This unconventional route works for drivers who still have the skills and ability to compete but are exhausted from their full-time jobs. NASCAR has the longest season in sports and participants average three nights a week — the weekend — away from home.
Johnson figured he’d transition to the kind of competitions he could never do as a NASCAR racer: Besides triathlons, Iron Man competitions and cycling pursuits, Johnson was locked in on trying IndyCar and had a test scheduled for early April that was canceled because of the pandemic.
Now he’s adapting to what he described as the most free time he’s ever had as an adult and is eager to get back to work. Johnson was off to a decent start before the season was suspended; through four races he had a pair of top-10 finishes and was fifth in the points.
Impressive for Johnson, who has slogged through a winless streak dating to June 4, 2017. He’d unburdened himself this year of the internal pressure to win a record eighth championship that would separate him from Richard Petty and Dale Earnhardt. And he is far more comfortable in the new Camaro that General Motors is racing this year.

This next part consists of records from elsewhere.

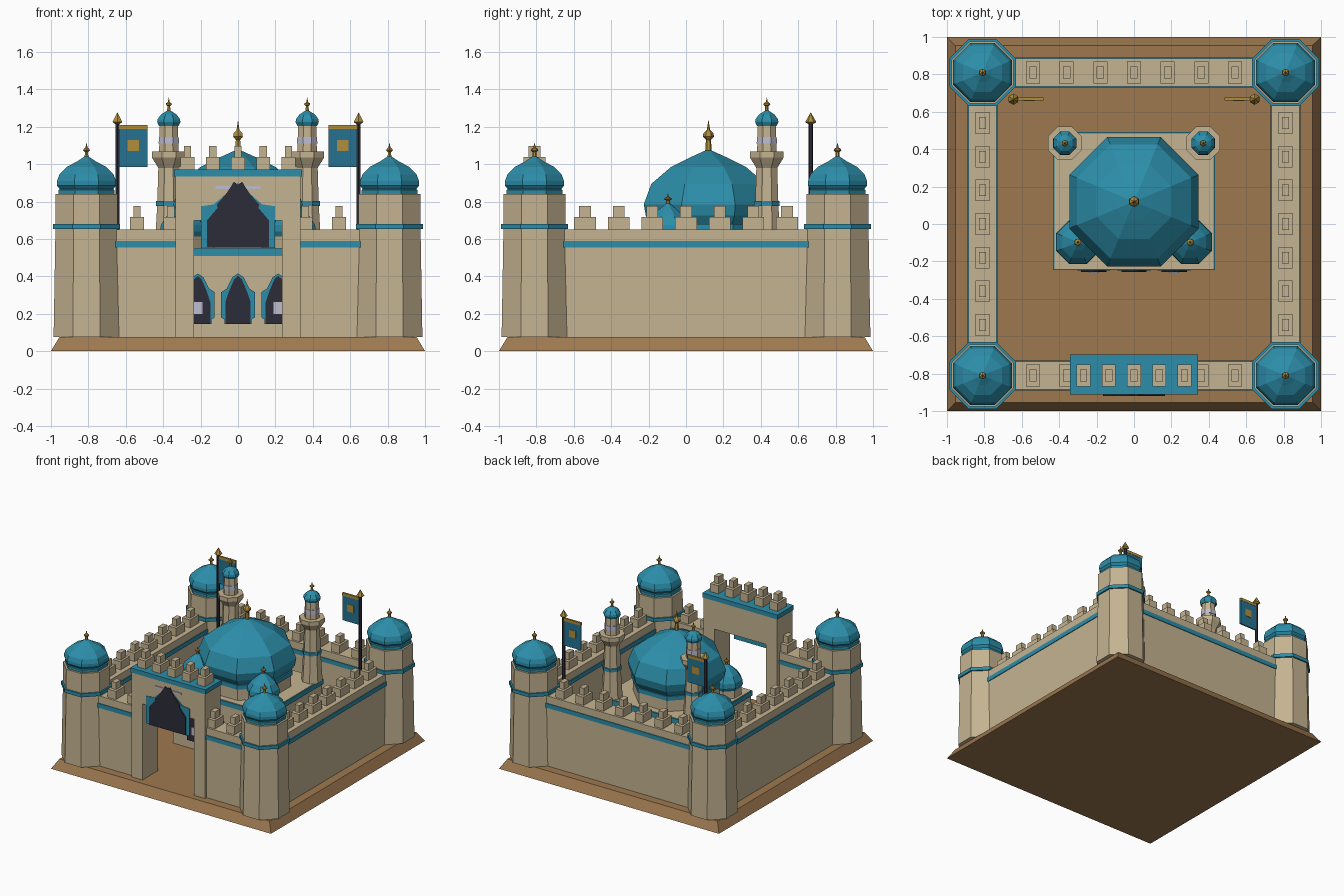
import bpy, bmesh, math

cube = bpy.data.objects.get("Cube")
if cube:
    bpy.data.objects.remove(cube, do_unlink=True)


def material(name, r, g, b):
    m = bpy.data.materials.new(name)
    m.use_nodes = True
    m.diffuse_color = (r, g, b, 1)
    bsdf = next(n for n in m.node_tree.nodes if n.type == 'BSDF_PRINCIPLED')
    bsdf.inputs["Base Color"].default_value = (r, g, b, 1)
    return m


STONE = material("sandstone", 0.56, 0.455, 0.285)
EARTH = material("brown_earth", 0.34, 0.19, 0.08)
TEAL = material("teal_tile", 0.025, 0.27, 0.40)
BANNER = material("banner_blue", 0.018, 0.17, 0.28)
DARK = material("dark_opening", 0.025, 0.025, 0.04)
GOLD = material("gold", 0.43, 0.27, 0.045)
PALE = material("pale_lilac", 0.51, 0.51, 0.65)


def finish(bm, name, mat):
    bmesh.ops.recalc_face_normals(bm, faces=bm.faces)
    me = bpy.data.meshes.new(name)
    bm.to_mesh(me)
    bm.free()
    me.materials.append(mat)
    ob = bpy.data.objects.new(name, me)
    bpy.context.collection.objects.link(ob)
    return ob


def box(name, mat, x, y, z):
    """Box from (low, high) ranges."""
    bm = bmesh.new()
    bmesh.ops.create_cube(bm, size=1)
    for v in bm.verts:
        v.co = [r[0] if c < 0 else r[1] for c, r in zip(v.co, (x, y, z))]
    return finish(bm, name, mat)


def lathe(name, mat, x, y, profile, sides=8):
    """Faceted solid of revolution; radii are measured to the flats."""
    bm = bmesh.new()
    k = 1 / math.cos(math.pi / sides)
    rings = []
    for r, z in profile:
        ring = []
        for i in range(sides):
            a = math.tau * (i + 0.5) / sides
            ring.append(bm.verts.new((x + k * r * math.cos(a), y + k * r * math.sin(a), z)))
        rings.append(ring)
    for lo, hi in zip(rings, rings[1:]):
        for i in range(sides):
            j = (i + 1) % sides
            bm.faces.new((lo[i], lo[j], hi[j], hi[i]))
    bm.faces.new(rings[0])
    bm.faces.new(rings[-1])
    bmesh.ops.remove_doubles(bm, verts=bm.verts, dist=0.0001)
    return finish(bm, name, mat)


def plate(name, mat, half, cx, y, thick):
    """Symmetric upright plate from the (x, z) points of its right half."""
    pts = half + [(-px, pz) for px, pz in reversed(half) if px > 0]
    bm = bmesh.new()
    face = bm.faces.new([bm.verts.new((cx + px, y, pz)) for px, pz in pts])
    out = bmesh.ops.extrude_face_region(bm, geom=[face])
    for v in out["geom"]:
        if isinstance(v, bmesh.types.BMVert):
            v.co.y -= thick
    return finish(bm, name, mat)


def finial(name, x, y, z, h, r):
    shape = [(0.6, 0), (0.45, 0.4), (1, 0.5), (0.9, 0.6), (0.3, 0.7), (0.02, 1)]
    lathe(name, GOLD, x, y, [(r * a, z + h * b) for a, b in shape], 6)


def merlon(name, x, y, z):
    box(name + "_lower", STONE, (x - .037, x + .037), (y - .058, y + .058), (z, z + .067))
    box(name + "_upper", STONE, (x - .02, x + .02), (y - .031, y + .031), (z + .067, z + .125))


# Ground slab with sloping edges
lathe("ground_slab", EARTH, 0, 0, [(1, 0), (0.955, 0.075)], 4)

G = 0.075   # courtyard level
W = 0.81    # wall centre line
SIDES = ((-1, "right"), (1, "left"))


def wall(name, x, y):
    box(name, STONE, x, y, (G, 0.65))
    e = 0.006
    box(name + "_band", TEAL, (x[0] - e, x[1] + e), (y[0] - e, y[1] + e), (0.555, 0.59))


# Curtain walls
wall("back_wall", (-.68, .68), (W - .075, W + .075))
for s, side in SIDES:
    wall(side + "_wall", sorted((s * W - .075, s * W + .075)), (-.68, .68))
    wall(side + "_front_wall", sorted((s * .3, s * .68)), (-W - .075, -W + .075))
for i in range(-3, 4):
    p = i * 0.18
    merlon("back_merlon", p, W, 0.65)
    for s, side in SIDES:
        merlon(side + "_merlon", s * W, p, 0.65)
    if abs(i) > 1:
        merlon("front_merlon", p, -W, 0.65)

# Corner towers
for s, side in SIDES:
    for t, end in ((-1, "front"), (1, "back")):
        n = f"{end}_{side}_tower"
        x, y = s * W, t * W
        lathe(n, STONE, x, y, [(.176, G), (.166, .655), (.165, .84)])
        lathe(n + "_band", TEAL, x, y, [(.178, .652), (.178, .68)])
        lathe(n + "_drum", TEAL, x, y, [(.15, .838), (.15, .862), (.143, .866)])
        lathe(n + "_dome", TEAL, x, y, [(.14, .862), (.157, .885), (.157, .91), (.145, .945),
                                        (.105, .985), (.05, 1.015), (.012, 1.04)])
        finial(n + "_finial", x, y, 1.03, 0.085, 0.018)

# Gatehouse
GY = (-0.905, -0.705)
for s, side in SIDES:
    box(side + "_gate_pier", STONE, sorted((s * .235, s * .335)), GY, (G, 0.70))
box("gate_lintel", STONE, (-.335, .335), GY, (0.70, 0.94))
box("gate_cornice", TEAL, (-.341, .341), (GY[0] - .006, GY[1] + .006), (0.935, 0.972))
for i in range(-2, 3):
    merlon("gate_merlon", i * 0.135, -W, 0.972)

# Pointed panel and trim above the gate passage
plate("gate_trim", TEAL, [(.197, .555), (.197, .775), (.13, .785), (.1, .81), (0, .9)],
      0, GY[0], 0.006)
box("gate_light_bar", PALE, (-.12, .12), (GY[0] - .007, GY[0]), (0.868, 0.884))
plate("gate_panel", DARK, [(.165, .555), (.165, .70), (.11, .765), (.112, .785),
                           (.06, .845), (.022, .905), (0, .89)], 0, GY[0] - .006, 0.008)

# Palace block
box("palace", STONE, (-.425, .425), (-.24, .485), (G, 0.552))
box("palace_cornice", TEAL, (-.432, .432), (-.247, .492), (0.51, 0.549))
for cx in (-0.215, 0, 0.215):
    plate("palace_arch_trim", TEAL, [(.073, .145), (.073, .17), (.09, .18), (.09, .315), (.06, .335),
                                     (.03, .395), (0, .415)], cx, -.24, 0.009)
    plate("palace_arch", DARK, [(.068, .145), (.068, .26), (.048, .32), (.02, .385), (0, .402)],
          cx, -.249, 0.008)
    if cx:
        box("palace_window", PALE, (cx - .025, cx + .025), (-.263, -.255), (0.2, 0.262))

# Great dome
DY = 0.12
lathe("great_drum", STONE, 0, DY, [(.31, .55), (.31, .66)])
lathe("great_drum_band", TEAL, 0, DY, [(.318, .645), (.318, .68)])
lathe("great_dome", TEAL, 0, DY, [(.30, .67), (.335, .725), (.346, .785), (.305, .895),
                                  (.2, .985), (.1, 1.035), (.012, 1.075)])
finial("great_finial", 0, DY, 1.06, 0.175, 0.026)

for s, side in SIDES:
    # Small front domes
    x, y, n = s * 0.3, -0.097, side + "_small"
    lathe(n + "_drum", STONE, x, y, [(.105, .55), (.105, .615)])
    lathe(n + "_dome", TEAL, x, y, [(.105, .612), (.116, .64), (.112, .675), (.085, .72),
                                    (.045, .76), (.01, .79)])
    finial(n + "_finial", x, y, 0.78, 0.065, 0.017)

    # Minarets
    x, y, n = s * 0.37, 0.432, side + "_minaret"
    lathe(n, STONE, x, y, [(.075, .55), (.062, .78), (.056, .98), (.09, 1.035), (.09, 1.068)])
    lathe(n + "_band", TEAL, x, y, [(.068, .775), (.068, .802)])
    lathe(n + "_lantern", STONE, x, y, [(.052, 1.06), (.048, 1.215)])
    lathe(n + "_light", PALE, x, y, [(.054, 1.11), (.053, 1.145)])
    lathe(n + "_dome", TEAL, x, y, [(.053, 1.205), (.062, 1.225), (.06, 1.24), (.042, 1.265),
                                    (.008, 1.287)])
    finial(n + "_finial", x, y, 1.28, 0.075, 0.016)

    # Flags on poles
    x, y, n = s * 0.645, 0.667, side + "_flag"
    lathe(n + "_pole", DARK, x, y, [(.011, G), (.011, 1.225)], 6)
    lathe(n + "_tip", GOLD, x, y, [(.012, 1.215), (.026, 1.225), (.001, 1.275)], 6)
    span = sorted((s * .635, s * .485))
    box(n + "_cloth", BANNER, span, (y - .006, y + .006), (0.985, 1.19))
    box(n + "_top_bar", GOLD, span, (y - .008, y + .008), (1.187, 1.21))
    box(n + "_emblem", GOLD, (s * .56 - .03, s * .56 + .03), (y - .009, y + .009), (1.07, 1.13))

Final or not, this year could ultimately be wasted. But Johnson sympathizes most with the fans who paid to attend what they thought would be his final races at respective tracks.
“I know where I am in terms of fulfillment with the career I’ve had. Sure, I want to be on track and sure, I want to go to these places a final time,” he said. “But I feel more for the fans who aren’t having that opportunity now than I long for myself to experience it and to be there.”
He also recognizes that the sports shutdown is minor when put in perspective to the enormous toll the pandemic has had worldwide.
“This is way bigger than me,” he said, “Way bigger than what was going to be my final time at these tracks. There are so many other issues at hand to be concerned with. It’s been all about others rather than how this has affected me personally.”